Aim of the exercise:
Copy nothing from the entries below except the lines from the one containing "tank_ys = (.062, -.037, -.136)" through the one containing "(-.029, -.087, -.144)])", and copy those exactly.

Source texts of formatted documents:

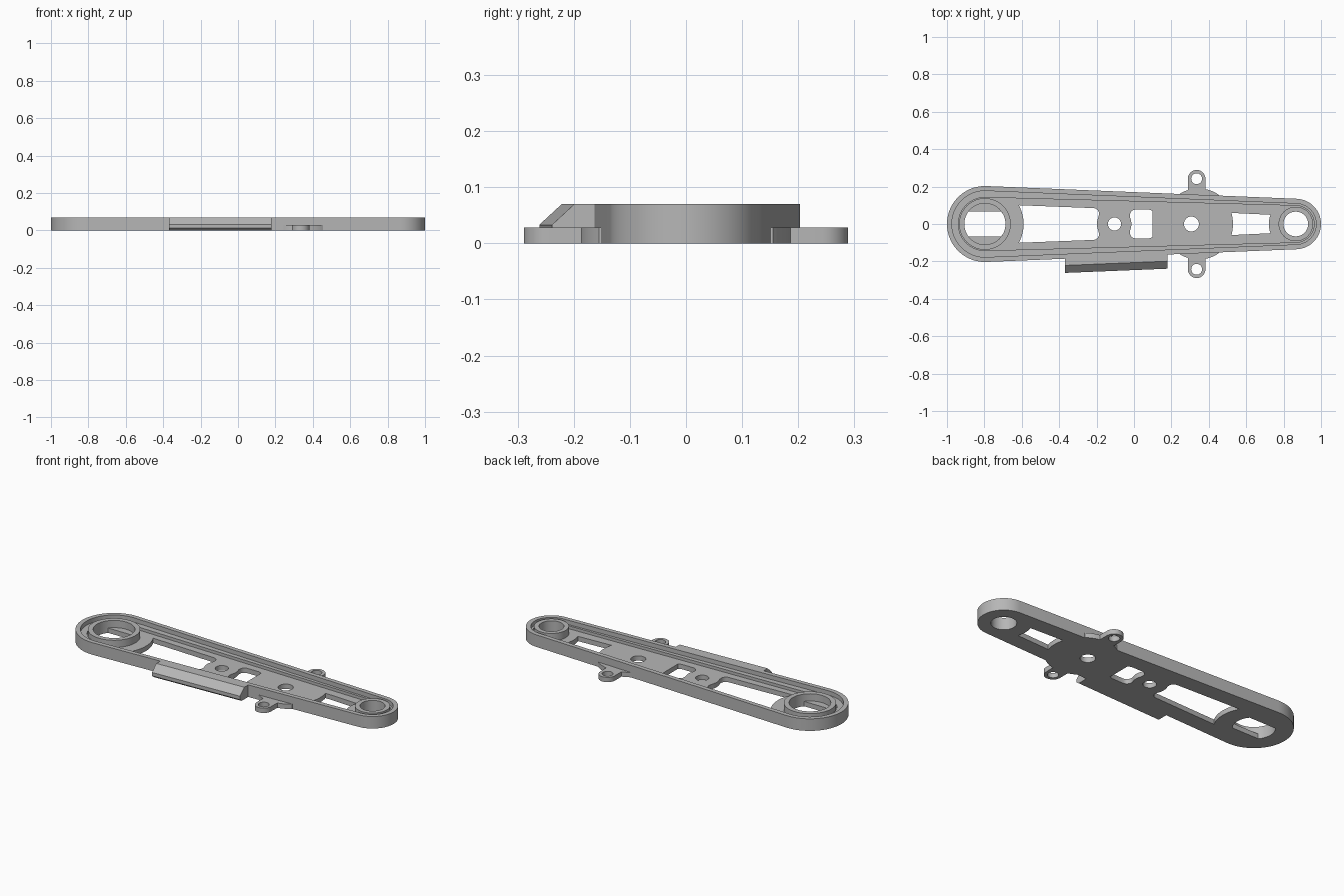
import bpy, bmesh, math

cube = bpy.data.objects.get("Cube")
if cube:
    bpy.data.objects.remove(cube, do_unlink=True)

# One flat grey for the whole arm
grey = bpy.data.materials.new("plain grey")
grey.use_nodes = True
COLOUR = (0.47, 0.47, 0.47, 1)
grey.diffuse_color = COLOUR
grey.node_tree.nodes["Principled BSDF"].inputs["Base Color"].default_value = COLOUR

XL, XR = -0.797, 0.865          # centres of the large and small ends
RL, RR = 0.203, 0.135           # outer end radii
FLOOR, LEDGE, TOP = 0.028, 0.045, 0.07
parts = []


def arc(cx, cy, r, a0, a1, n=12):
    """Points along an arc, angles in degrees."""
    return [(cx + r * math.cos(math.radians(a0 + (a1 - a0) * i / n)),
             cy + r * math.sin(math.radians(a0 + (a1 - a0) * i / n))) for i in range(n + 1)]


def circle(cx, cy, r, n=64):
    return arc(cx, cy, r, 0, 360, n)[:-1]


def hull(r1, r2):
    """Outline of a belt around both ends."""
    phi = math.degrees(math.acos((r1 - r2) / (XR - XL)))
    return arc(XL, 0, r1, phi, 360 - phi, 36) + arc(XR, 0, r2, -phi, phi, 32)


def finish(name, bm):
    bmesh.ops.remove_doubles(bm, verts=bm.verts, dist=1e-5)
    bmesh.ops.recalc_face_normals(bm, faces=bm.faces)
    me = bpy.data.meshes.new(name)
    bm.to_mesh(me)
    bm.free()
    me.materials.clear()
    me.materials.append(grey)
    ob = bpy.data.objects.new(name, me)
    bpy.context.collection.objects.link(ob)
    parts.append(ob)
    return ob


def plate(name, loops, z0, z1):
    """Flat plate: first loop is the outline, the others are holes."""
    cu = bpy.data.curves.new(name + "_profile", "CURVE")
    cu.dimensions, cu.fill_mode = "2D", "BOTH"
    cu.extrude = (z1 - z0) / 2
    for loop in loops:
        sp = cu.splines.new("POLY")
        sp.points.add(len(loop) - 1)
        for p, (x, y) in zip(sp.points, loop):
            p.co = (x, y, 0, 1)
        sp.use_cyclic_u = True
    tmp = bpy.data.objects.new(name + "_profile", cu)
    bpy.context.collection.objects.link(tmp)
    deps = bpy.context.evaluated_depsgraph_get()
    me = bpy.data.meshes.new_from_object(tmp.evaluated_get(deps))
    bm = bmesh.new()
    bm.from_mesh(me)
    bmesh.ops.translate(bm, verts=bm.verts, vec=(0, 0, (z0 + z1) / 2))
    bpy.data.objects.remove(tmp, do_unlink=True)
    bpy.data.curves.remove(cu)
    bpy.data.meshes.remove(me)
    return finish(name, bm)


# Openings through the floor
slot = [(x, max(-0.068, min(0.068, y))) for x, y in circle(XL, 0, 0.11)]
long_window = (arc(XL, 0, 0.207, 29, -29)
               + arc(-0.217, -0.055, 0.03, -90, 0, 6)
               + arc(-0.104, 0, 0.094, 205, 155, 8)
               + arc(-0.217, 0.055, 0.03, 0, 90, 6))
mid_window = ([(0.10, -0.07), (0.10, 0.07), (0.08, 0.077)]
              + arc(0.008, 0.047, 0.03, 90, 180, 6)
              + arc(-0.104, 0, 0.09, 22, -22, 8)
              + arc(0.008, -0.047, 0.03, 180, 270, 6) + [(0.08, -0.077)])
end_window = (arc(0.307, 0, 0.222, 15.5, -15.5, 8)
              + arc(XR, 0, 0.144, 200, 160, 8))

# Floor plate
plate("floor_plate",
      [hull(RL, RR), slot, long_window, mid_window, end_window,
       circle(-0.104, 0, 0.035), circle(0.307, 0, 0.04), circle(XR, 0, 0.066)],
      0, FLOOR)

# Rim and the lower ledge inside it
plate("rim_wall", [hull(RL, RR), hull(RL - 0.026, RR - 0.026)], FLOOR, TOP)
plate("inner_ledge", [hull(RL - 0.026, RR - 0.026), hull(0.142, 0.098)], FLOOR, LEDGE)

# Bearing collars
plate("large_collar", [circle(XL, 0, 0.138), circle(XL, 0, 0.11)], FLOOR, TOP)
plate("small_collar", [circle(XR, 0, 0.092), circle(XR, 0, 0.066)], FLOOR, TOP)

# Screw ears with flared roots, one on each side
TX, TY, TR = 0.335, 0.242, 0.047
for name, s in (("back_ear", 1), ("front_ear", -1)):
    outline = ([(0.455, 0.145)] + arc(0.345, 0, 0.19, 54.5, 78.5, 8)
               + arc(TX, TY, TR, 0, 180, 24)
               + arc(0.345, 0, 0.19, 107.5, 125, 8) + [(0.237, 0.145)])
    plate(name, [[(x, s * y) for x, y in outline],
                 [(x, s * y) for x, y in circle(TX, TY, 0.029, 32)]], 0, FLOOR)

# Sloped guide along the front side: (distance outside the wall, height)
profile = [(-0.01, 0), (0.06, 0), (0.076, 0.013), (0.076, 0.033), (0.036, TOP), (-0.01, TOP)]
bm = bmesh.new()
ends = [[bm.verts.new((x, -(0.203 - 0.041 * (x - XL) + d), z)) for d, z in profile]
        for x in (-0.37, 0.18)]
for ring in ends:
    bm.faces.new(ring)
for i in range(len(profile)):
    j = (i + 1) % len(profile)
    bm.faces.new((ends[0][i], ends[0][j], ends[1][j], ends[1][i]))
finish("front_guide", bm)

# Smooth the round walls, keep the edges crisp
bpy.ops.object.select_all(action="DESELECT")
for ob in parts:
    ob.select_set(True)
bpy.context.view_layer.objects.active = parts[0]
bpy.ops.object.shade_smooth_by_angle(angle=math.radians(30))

--

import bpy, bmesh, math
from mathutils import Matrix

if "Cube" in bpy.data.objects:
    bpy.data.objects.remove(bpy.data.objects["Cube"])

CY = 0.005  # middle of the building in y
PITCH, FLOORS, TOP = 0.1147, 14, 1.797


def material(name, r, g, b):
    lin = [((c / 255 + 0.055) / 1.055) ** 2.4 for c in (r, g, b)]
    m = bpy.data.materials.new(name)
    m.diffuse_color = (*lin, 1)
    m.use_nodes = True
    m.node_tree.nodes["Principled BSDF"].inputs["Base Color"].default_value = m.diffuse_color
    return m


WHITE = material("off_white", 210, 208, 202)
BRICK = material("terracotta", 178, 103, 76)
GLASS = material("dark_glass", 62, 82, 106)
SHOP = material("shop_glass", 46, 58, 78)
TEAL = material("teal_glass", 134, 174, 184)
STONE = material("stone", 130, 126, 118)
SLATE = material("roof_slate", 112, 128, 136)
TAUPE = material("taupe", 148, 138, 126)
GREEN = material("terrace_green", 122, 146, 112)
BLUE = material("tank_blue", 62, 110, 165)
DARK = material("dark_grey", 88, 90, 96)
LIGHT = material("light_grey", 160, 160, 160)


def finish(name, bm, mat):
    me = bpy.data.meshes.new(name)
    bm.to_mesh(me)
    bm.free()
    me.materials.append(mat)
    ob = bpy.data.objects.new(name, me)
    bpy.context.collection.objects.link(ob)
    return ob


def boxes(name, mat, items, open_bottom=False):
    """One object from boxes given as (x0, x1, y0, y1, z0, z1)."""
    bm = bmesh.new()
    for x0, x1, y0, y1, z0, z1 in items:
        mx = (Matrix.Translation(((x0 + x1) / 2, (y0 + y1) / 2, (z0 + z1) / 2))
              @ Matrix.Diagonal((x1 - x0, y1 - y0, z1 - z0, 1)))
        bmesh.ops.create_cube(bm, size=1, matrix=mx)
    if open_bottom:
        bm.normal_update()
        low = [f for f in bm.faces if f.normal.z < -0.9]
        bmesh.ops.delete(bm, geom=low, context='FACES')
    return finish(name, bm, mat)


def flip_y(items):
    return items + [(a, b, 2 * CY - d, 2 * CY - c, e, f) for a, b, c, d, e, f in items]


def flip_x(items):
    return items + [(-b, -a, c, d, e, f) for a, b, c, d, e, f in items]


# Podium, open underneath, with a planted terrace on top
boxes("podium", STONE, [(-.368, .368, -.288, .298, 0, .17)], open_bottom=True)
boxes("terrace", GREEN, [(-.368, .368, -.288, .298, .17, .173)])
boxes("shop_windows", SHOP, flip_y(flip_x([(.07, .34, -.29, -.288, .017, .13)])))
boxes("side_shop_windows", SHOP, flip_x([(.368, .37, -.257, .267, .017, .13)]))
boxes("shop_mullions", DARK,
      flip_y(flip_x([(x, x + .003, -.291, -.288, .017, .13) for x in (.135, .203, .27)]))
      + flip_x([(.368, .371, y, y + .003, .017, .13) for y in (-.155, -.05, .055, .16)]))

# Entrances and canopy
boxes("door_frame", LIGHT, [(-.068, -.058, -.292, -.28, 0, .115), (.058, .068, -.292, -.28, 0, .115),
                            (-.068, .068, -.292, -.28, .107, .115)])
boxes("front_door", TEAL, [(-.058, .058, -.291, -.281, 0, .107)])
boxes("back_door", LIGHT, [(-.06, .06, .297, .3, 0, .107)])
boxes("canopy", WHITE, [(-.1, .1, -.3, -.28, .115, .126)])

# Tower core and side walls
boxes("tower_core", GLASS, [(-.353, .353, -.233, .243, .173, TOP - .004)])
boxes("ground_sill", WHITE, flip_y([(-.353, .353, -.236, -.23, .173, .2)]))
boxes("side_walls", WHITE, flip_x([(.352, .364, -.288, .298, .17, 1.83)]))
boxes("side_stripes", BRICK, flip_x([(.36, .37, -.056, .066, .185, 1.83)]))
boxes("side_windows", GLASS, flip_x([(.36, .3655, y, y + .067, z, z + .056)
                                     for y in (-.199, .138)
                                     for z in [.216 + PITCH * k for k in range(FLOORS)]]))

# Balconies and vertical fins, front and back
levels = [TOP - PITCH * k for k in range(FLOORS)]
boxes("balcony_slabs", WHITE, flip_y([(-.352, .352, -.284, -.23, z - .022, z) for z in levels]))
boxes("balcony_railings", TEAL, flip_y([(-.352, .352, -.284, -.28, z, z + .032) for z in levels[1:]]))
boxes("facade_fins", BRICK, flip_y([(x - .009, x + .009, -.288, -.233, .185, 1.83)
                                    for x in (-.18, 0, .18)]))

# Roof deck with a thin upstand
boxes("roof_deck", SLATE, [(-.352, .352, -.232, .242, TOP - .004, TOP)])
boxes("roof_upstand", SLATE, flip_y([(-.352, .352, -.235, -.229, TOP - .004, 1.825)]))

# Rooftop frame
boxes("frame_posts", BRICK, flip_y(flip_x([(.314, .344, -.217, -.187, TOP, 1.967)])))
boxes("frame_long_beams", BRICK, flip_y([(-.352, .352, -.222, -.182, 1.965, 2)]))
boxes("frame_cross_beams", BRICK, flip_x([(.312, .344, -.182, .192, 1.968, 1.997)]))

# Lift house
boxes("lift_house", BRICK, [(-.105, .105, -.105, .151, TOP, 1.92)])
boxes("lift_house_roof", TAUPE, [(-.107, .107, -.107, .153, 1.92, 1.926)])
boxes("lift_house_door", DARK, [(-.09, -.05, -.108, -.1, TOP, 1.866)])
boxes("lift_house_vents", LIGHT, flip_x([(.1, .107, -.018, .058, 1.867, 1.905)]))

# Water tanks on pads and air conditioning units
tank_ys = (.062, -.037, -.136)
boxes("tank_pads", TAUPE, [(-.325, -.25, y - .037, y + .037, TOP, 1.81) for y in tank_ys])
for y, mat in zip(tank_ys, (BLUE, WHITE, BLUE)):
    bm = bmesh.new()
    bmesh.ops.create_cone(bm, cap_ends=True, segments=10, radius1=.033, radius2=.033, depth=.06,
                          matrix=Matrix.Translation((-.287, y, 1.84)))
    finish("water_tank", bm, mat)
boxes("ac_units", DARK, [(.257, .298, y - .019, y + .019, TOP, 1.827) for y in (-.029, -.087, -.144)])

Result of the task:
tank_ys = (.062, -.037, -.136)
boxes("tank_pads", TAUPE, [(-.325, -.25, y - .037, y + .037, TOP, 1.81) for y in tank_ys])
for y, mat in zip(tank_ys, (BLUE, WHITE, BLUE)):
    bm = bmesh.new()
    bmesh.ops.create_cone(bm, cap_ends=True, segments=10, radius1=.033, radius2=.033, depth=.06,
                          matrix=Matrix.Translation((-.287, y, 1.84)))
    finish("water_tank", bm, mat)
boxes("ac_units", DARK, [(.257, .298, y - .019, y + .019, TOP, 1.827) for y in (-.029, -.087, -.144)])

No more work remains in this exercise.